> **What is required**
Copy verbatim the material from its first line to the line that holds "angle=math.tau, steps=sides, use_duplicate=False)", including that line.
BEGIN Data provided
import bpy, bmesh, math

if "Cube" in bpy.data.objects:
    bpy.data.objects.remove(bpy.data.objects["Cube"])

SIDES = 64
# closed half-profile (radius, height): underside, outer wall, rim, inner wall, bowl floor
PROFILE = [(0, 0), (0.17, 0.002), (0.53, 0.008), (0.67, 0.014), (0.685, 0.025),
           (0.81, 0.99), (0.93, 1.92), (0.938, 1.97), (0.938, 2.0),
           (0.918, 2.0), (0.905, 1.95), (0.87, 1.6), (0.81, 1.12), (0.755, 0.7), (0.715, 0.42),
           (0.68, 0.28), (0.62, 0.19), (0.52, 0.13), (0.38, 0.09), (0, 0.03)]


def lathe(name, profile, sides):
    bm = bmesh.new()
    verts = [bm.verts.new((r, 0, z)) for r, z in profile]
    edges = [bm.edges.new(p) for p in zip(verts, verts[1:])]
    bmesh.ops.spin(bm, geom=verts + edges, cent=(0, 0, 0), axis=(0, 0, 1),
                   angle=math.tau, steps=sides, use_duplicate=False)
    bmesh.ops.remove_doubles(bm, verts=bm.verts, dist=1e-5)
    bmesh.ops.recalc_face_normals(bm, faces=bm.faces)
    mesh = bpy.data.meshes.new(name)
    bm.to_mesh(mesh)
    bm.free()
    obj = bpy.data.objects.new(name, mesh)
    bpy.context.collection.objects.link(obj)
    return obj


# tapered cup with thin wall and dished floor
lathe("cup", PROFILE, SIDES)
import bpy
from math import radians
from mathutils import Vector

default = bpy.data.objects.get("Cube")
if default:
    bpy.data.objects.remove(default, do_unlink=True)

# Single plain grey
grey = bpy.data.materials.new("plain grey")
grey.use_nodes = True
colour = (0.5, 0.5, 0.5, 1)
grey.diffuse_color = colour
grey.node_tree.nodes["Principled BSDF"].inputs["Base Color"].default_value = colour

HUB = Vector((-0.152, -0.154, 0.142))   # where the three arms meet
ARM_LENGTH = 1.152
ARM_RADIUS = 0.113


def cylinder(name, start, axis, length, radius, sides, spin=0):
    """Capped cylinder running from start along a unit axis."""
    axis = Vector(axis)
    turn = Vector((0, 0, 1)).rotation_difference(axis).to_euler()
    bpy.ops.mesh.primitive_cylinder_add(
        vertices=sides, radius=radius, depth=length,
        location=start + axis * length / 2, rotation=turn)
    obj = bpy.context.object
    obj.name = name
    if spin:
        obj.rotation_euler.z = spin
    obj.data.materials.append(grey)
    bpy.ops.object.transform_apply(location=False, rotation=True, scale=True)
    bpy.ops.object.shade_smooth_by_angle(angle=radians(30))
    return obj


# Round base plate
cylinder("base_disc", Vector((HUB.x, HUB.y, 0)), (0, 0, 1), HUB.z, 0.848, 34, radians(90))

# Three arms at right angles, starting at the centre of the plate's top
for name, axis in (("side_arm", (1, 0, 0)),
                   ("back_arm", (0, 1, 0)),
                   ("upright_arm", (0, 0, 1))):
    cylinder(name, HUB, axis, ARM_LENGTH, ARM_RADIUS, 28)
END Data provided
> **Result below**
import bpy, bmesh, math

if "Cube" in bpy.data.objects:
    bpy.data.objects.remove(bpy.data.objects["Cube"])

SIDES = 64
# closed half-profile (radius, height): underside, outer wall, rim, inner wall, bowl floor
PROFILE = [(0, 0), (0.17, 0.002), (0.53, 0.008), (0.67, 0.014), (0.685, 0.025),
           (0.81, 0.99), (0.93, 1.92), (0.938, 1.97), (0.938, 2.0),
           (0.918, 2.0), (0.905, 1.95), (0.87, 1.6), (0.81, 1.12), (0.755, 0.7), (0.715, 0.42),
           (0.68, 0.28), (0.62, 0.19), (0.52, 0.13), (0.38, 0.09), (0, 0.03)]


def lathe(name, profile, sides):
    bm = bmesh.new()
    verts = [bm.verts.new((r, 0, z)) for r, z in profile]
    edges = [bm.edges.new(p) for p in zip(verts, verts[1:])]
    bmesh.ops.spin(bm, geom=verts + edges, cent=(0, 0, 0), axis=(0, 0, 1),
                   angle=math.tau, steps=sides, use_duplicate=False)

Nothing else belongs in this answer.